Exercise:
Write each line exactly as it stands, from the line containing "verts = [g for" through the end of the data.

Records supplied:
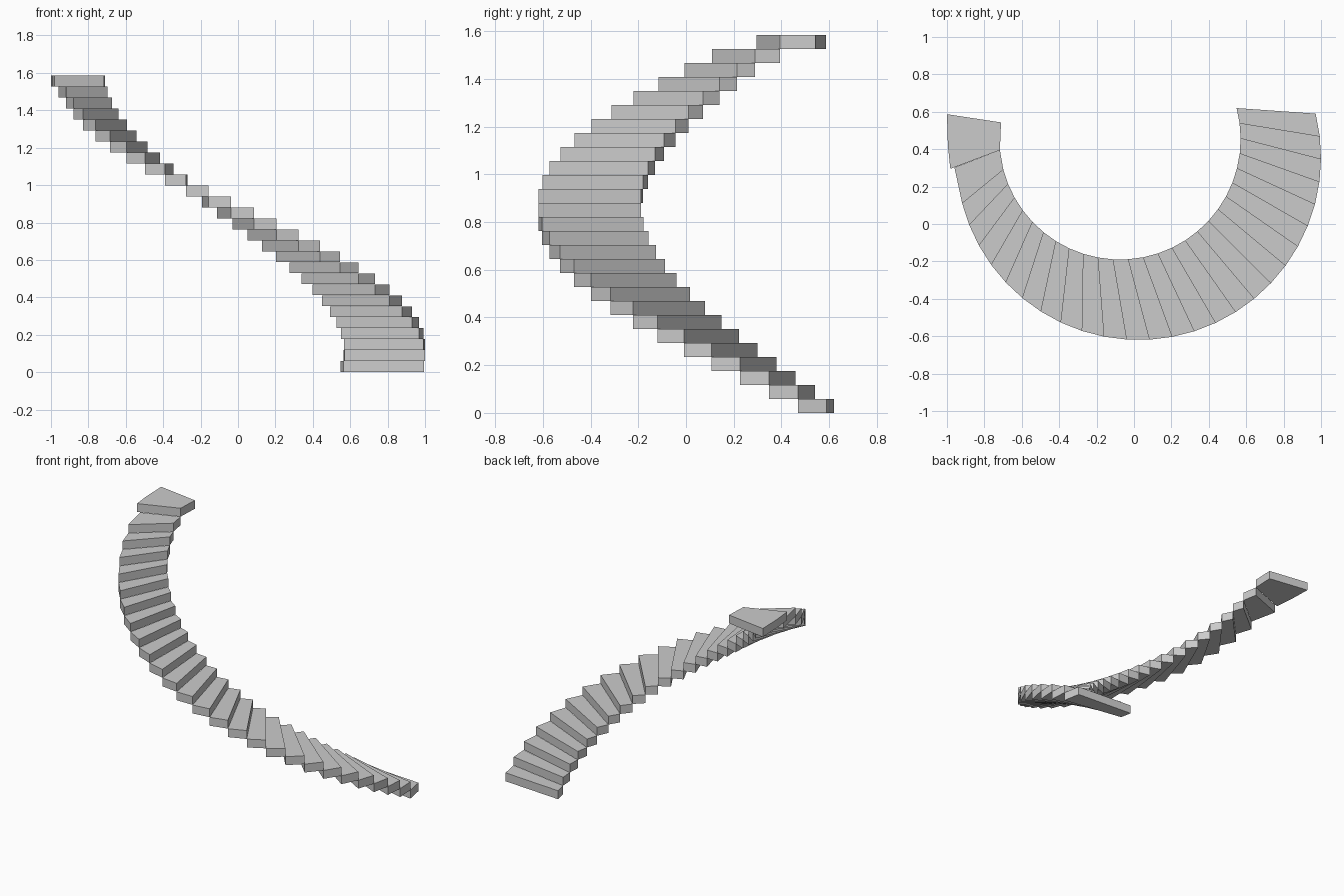
import bpy, bmesh, math

if "Cube" in bpy.data.objects:
    bpy.data.objects.remove(bpy.data.objects["Cube"])

STEPS = 27
RISE = 1.585 / STEPS
THICK = RISE - 0.0005


def arc(cx, cy, r, start, delta, k):
    a = math.radians(start - delta * k)
    return (cx + r * math.cos(a), cy + r * math.sin(a))


def outer(k):
    return arc(0.025, 0.355, 0.975, 13.95, 7.176, k)


def inner(k):
    return arc(-0.075, 0.455, 0.645, 14.8, 7.2, k)


def slab(name, plan, z0, z1):
    bm = bmesh.new()
    face = bm.faces.new([bm.verts.new((x, y, z0)) for x, y in plan])
    top = bmesh.ops.extrude_face_region(bm, geom=[face])["geom"]
    verts = [g for g in top if isinstance(g, bmesh.types.BMVert)]
    bmesh.ops.translate(bm, verts=verts, vec=(0, 0, z1 - z0))
    bmesh.ops.recalc_face_normals(bm, faces=bm.faces)
    mesh = bpy.data.meshes.new(name)
    bm.to_mesh(mesh)
    bm.free()
    obj = bpy.data.objects.new(name, mesh)
    bpy.context.collection.objects.link(obj)
    return obj


# Winding treads between two offset arcs
for k in range(STEPS - 1):
    end_out, end_in = outer(k + 1), inner(k + 1)
    if k == STEPS - 2:  # deeper last tread meets the landing
        end_out, end_in = (-0.96, 0.302), (-0.717, 0.395)
    top = (k + 1) * RISE
    slab(f"step_{k + 1:02d}", [outer(k), inner(k), end_in, end_out],
         0 if k == 0 else top - THICK, top)

# Top landing
landing = [(-0.982, 0.295), (-0.717, 0.395), (-0.711, 0.543),
           (-1.0, 0.587), (-0.995, 0.42)]
slab("landing", landing, STEPS * RISE - THICK, STEPS * RISE)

Worked solution:
    verts = [g for g in top if isinstance(g, bmesh.types.BMVert)]
    bmesh.ops.translate(bm, verts=verts, vec=(0, 0, z1 - z0))
    bmesh.ops.recalc_face_normals(bm, faces=bm.faces)
    mesh = bpy.data.meshes.new(name)
    bm.to_mesh(mesh)
    bm.free()
    obj = bpy.data.objects.new(name, mesh)
    bpy.context.collection.objects.link(obj)
    return obj


# Winding treads between two offset arcs
for k in range(STEPS - 1):
    end_out, end_in = outer(k + 1), inner(k + 1)
    if k == STEPS - 2:  # deeper last tread meets the landing
        end_out, end_in = (-0.96, 0.302), (-0.717, 0.395)
    top = (k + 1) * RISE
    slab(f"step_{k + 1:02d}", [outer(k), inner(k), end_in, end_out],
         0 if k == 0 else top - THICK, top)

# Top landing
landing = [(-0.982, 0.295), (-0.717, 0.395), (-0.711, 0.543),
           (-1.0, 0.587), (-0.995, 0.42)]
slab("landing", landing, STEPS * RISE - THICK, STEPS * RISE)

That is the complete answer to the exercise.